[Plain-text document sources]
────────────────────
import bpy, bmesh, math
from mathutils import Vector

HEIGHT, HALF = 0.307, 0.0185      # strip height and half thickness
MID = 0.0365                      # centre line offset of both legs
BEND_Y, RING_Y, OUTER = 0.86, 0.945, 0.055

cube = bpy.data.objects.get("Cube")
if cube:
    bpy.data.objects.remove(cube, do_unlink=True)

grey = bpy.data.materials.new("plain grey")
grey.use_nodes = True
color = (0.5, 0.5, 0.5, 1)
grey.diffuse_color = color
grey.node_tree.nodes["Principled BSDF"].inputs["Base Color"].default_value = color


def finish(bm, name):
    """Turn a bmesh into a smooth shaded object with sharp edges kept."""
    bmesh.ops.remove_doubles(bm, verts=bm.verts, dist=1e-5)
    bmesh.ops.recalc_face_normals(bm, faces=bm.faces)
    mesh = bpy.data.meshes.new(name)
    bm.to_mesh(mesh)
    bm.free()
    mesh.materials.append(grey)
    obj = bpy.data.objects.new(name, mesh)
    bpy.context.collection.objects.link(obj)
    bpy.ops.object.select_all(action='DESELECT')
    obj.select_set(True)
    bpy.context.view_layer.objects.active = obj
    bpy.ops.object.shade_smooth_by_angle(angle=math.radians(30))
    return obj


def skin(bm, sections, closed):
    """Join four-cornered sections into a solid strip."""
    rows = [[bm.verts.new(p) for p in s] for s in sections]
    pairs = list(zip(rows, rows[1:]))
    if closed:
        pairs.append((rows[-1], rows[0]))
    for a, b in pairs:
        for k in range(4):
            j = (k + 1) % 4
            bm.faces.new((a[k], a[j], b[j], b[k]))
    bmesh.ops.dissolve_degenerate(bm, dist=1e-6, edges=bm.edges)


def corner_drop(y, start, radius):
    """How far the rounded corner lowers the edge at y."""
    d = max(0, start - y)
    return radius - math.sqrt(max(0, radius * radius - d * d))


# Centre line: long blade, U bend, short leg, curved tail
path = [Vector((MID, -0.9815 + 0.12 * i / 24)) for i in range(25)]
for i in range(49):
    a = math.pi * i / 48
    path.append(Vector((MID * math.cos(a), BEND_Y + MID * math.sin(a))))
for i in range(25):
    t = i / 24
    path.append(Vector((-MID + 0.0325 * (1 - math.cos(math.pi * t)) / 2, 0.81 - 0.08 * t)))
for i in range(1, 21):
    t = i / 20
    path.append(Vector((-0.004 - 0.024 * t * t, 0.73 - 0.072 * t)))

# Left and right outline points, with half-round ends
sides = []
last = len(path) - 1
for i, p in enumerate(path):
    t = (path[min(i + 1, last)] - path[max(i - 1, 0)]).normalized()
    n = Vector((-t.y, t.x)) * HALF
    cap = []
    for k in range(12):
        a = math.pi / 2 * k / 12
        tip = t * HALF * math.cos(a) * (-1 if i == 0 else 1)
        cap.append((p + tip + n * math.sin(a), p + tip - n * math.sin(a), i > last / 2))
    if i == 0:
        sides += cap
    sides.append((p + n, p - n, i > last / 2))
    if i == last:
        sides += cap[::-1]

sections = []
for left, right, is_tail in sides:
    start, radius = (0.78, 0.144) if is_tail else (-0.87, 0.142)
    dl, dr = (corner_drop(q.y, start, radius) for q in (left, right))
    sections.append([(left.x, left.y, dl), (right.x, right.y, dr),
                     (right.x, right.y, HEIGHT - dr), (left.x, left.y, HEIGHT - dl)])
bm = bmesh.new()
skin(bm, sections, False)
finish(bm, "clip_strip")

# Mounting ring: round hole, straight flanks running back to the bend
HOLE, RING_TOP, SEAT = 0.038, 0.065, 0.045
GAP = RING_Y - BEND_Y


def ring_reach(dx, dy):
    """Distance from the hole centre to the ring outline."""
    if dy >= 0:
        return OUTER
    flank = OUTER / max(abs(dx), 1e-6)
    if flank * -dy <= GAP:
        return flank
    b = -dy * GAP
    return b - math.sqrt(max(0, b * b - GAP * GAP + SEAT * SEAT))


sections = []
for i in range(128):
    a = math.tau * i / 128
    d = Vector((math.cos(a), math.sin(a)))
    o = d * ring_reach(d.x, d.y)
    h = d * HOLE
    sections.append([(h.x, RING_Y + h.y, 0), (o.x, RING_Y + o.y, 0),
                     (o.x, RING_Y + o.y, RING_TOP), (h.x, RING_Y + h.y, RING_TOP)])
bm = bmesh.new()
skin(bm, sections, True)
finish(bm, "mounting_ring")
────────────────────
:: Directions for this task ::
Your reply should hold every line from the data that contains "range", copied in full.

:: Reply to the task ::
        for k in range(4):
path = [Vector((MID, -0.9815 + 0.12 * i / 24)) for i in range(25)]
for i in range(49):
for i in range(25):
for i in range(1, 21):
    for k in range(12):
for i in range(128):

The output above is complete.